The famous Three Sisters just north of Beaufort West

For more, please link to these pages:

Excellent service from Prasa

ShosholozaMeyl

A Premier Classe Journey

Premier Classe Makes Business Sense


Romance on Rails

German Invasion of Simon’s Town! (via Metrorail)

Rail Travel South Africa Photo Albums

#DSLR Learning to Shoot

So I borrowed the Canon 700D from my friend again. Here are a few photos taken as follows:

  • Flowers photographed with nifty fifty lens at close-up setting or Tv 1/10 ISO 100
  • All other shots with 75-300 kit lens, Tv 1/160 ISO 100

The ship in the photo is the Gulden Leeuw from Kampen, Nederland.  This Dutch vessel was built in 1937 and arrived in CapeTown a few days ago. I was lucky seeing it enter the harbour and coming alongside to her mooring right in front of the beautiful Table Bay Hotel.

Gulden Leeuw with the Cape Wheel in the backdrop

The golden lion mascot

Oscar the Seal in front of Table Bay Hotel

VW Beetle still in high demand locally. Ancient stuff!

Eurocopter coming in to land

Sugarbush protea. Notice the bees.

White rose with a darling pose

Stokroos

ShosholozaMeyl train – South Africa. Canon 700D 18-55mm on automatic settings.

PremierClasse Train also 700D on auto, 18-55mm lens

Comments are welcome, constructive criticism on each and every photo is invited, provided your level of proficiency warrants that. 

General comments are also welcome, of course!

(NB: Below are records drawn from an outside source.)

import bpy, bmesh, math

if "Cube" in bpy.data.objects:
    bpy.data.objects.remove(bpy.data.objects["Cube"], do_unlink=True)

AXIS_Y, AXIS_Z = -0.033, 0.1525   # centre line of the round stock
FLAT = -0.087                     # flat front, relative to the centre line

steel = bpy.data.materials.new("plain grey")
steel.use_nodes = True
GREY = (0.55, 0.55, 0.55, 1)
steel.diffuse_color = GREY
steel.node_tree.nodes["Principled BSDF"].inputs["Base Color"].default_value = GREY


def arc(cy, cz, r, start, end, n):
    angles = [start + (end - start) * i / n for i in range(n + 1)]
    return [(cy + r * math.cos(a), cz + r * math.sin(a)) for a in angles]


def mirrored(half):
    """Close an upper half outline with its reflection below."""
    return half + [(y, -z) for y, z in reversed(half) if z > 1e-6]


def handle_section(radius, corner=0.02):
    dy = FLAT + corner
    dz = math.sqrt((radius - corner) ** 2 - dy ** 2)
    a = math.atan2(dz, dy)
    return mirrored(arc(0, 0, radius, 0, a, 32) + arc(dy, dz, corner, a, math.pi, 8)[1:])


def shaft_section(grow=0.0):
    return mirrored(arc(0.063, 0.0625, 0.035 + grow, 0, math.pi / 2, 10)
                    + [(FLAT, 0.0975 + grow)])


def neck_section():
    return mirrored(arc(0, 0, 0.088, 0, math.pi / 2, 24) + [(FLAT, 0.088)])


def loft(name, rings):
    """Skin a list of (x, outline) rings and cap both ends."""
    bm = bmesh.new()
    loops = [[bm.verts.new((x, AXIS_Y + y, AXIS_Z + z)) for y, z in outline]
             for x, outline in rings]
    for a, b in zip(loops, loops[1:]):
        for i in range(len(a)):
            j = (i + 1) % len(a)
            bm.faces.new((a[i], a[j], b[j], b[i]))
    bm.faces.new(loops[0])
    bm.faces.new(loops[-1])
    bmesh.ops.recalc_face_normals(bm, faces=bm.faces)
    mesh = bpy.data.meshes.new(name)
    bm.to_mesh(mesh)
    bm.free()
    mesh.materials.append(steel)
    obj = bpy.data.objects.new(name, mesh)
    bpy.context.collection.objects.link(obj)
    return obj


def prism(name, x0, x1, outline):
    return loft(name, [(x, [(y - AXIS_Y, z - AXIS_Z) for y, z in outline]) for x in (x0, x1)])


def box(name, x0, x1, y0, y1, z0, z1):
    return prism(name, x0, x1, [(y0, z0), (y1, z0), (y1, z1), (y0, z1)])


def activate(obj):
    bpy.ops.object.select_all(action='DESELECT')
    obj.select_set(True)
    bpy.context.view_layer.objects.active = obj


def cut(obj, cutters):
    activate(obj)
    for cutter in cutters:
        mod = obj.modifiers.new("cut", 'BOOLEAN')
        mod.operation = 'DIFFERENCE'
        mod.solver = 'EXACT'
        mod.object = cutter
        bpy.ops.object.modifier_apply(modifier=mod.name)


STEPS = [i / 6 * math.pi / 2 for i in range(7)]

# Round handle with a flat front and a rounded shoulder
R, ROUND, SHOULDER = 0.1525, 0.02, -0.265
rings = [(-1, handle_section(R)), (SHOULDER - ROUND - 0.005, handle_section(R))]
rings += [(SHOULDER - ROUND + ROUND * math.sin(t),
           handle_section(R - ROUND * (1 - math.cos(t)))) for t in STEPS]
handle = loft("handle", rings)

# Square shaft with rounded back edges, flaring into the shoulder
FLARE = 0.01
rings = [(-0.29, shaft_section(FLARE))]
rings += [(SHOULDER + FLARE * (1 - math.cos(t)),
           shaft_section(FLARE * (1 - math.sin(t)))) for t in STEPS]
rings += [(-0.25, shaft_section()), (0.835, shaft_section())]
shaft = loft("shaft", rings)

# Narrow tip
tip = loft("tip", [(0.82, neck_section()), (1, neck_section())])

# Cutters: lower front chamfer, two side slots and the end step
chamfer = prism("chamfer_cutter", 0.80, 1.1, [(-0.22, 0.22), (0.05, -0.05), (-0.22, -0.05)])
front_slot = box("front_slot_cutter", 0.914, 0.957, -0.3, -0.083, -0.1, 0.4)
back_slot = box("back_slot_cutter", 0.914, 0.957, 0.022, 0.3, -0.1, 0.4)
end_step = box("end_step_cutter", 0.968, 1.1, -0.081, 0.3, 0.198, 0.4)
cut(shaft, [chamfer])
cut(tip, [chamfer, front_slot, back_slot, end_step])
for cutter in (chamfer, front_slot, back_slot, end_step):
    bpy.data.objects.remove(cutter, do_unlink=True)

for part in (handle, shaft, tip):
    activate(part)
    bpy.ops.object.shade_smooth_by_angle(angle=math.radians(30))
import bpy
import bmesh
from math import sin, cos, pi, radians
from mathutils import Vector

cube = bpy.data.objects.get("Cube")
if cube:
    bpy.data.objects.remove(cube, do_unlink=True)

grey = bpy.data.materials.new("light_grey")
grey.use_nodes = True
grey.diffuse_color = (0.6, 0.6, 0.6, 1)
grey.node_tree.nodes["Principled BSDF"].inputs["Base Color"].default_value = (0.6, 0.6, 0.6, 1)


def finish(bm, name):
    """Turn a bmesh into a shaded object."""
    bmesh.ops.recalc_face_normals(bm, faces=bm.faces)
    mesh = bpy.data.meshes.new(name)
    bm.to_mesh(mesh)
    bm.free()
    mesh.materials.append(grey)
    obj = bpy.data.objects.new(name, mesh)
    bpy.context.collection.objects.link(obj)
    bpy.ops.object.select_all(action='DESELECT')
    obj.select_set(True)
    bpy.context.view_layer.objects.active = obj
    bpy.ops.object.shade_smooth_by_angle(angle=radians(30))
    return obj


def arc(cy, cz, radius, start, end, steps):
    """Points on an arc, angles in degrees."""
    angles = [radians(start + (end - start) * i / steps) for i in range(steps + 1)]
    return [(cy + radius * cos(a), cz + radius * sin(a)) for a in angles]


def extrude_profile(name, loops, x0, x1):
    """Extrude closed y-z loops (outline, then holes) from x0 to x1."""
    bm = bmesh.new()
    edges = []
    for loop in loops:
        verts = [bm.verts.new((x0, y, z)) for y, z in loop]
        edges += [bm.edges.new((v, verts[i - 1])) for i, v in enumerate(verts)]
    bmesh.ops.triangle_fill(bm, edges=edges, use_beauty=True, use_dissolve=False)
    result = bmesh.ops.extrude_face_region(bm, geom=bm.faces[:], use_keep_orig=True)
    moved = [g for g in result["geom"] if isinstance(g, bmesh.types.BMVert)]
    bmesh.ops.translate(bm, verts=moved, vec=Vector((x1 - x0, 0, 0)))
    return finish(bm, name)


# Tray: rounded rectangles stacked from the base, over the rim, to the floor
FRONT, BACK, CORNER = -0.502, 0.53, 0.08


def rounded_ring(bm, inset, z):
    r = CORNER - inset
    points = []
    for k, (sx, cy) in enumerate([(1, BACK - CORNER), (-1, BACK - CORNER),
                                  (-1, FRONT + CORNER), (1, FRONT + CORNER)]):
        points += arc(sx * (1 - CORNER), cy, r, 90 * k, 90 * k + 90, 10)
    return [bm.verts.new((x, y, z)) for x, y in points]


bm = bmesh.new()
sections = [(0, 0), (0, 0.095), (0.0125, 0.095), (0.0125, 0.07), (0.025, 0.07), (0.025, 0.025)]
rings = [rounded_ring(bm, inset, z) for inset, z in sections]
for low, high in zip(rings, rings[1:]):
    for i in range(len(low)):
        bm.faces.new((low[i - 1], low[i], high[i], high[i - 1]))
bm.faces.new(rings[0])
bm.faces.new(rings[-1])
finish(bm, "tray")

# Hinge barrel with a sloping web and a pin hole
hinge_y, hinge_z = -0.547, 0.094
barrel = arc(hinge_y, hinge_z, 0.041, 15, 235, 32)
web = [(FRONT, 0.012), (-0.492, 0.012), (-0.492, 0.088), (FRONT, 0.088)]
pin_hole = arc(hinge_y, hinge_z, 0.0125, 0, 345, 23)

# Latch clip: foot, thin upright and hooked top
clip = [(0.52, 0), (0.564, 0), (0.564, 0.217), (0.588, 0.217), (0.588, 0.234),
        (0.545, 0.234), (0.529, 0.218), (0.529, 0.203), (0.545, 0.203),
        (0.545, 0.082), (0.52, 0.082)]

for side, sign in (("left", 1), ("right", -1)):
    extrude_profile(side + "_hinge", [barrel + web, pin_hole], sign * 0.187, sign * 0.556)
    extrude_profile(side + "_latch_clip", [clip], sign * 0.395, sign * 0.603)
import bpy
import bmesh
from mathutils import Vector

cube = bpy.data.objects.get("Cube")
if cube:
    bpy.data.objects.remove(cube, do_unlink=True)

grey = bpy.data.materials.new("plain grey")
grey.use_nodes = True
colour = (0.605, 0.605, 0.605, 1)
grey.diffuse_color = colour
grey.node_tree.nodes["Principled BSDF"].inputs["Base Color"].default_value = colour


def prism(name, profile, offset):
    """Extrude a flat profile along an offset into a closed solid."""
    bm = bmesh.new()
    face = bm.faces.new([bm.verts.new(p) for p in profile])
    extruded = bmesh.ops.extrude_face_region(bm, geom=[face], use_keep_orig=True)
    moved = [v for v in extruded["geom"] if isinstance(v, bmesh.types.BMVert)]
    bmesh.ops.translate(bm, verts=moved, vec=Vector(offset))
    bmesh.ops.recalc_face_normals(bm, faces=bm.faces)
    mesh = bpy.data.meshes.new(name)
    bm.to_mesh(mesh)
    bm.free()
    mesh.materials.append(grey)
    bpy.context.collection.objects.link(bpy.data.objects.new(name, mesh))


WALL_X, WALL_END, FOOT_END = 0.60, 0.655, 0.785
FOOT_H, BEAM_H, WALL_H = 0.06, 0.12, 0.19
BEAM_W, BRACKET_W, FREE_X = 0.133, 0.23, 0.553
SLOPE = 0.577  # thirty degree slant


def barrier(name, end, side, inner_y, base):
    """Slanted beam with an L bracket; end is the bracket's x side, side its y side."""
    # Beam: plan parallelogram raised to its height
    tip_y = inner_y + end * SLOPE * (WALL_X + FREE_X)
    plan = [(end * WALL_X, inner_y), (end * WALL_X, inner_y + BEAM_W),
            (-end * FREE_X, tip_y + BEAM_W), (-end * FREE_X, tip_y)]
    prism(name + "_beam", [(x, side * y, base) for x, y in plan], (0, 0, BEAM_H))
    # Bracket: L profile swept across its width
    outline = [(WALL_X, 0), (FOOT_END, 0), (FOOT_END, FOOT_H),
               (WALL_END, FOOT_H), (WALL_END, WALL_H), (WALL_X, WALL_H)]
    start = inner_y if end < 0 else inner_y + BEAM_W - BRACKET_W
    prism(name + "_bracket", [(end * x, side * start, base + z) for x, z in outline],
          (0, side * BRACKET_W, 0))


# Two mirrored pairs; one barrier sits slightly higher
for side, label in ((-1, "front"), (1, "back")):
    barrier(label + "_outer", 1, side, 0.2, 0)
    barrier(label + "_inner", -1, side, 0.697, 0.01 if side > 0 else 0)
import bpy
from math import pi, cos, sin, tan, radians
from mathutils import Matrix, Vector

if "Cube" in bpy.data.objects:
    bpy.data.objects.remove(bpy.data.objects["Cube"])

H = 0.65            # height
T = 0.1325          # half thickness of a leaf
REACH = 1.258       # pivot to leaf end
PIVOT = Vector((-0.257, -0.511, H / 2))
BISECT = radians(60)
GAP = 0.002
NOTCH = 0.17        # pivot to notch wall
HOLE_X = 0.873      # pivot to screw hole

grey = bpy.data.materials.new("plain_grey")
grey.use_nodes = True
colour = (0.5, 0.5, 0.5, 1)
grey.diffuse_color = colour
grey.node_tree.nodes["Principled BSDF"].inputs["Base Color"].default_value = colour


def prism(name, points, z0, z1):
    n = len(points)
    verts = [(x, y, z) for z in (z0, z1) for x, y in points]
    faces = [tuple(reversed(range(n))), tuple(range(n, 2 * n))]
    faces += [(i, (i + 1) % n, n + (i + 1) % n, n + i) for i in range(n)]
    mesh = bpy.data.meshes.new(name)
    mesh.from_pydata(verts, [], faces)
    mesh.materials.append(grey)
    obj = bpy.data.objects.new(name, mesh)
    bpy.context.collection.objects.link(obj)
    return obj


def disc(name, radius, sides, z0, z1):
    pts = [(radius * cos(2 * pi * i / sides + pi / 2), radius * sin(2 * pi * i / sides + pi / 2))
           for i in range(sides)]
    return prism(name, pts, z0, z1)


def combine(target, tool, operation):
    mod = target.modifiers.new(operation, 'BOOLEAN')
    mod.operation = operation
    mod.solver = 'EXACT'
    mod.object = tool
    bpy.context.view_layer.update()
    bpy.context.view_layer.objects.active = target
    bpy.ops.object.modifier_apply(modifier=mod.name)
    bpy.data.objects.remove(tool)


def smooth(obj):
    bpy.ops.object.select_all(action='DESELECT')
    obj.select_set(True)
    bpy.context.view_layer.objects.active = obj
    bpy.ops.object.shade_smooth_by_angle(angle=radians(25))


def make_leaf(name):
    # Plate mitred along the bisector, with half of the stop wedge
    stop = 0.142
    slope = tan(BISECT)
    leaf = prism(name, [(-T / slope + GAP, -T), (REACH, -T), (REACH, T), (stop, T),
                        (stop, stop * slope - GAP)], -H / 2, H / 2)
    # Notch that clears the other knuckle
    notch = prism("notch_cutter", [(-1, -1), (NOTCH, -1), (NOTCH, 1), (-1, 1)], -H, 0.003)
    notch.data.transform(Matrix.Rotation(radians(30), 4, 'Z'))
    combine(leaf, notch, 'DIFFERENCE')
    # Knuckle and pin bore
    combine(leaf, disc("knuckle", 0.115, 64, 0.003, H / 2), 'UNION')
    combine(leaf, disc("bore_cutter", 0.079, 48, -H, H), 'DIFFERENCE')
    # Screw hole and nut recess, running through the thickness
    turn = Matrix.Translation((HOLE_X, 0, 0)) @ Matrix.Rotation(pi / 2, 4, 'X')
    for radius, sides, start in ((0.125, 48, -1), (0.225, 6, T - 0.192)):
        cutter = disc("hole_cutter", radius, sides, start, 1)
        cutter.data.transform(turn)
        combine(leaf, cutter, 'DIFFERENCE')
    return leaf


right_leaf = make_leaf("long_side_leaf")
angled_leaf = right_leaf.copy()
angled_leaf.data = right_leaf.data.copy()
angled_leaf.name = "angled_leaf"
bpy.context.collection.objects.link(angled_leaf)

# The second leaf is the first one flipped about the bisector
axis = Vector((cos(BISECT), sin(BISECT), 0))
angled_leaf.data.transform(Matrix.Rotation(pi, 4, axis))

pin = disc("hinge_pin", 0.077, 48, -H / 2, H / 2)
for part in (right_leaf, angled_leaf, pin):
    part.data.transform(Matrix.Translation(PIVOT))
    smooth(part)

I love showing you around my world.

Oh, this is me at work. Photo taken with a US$45 Android phone.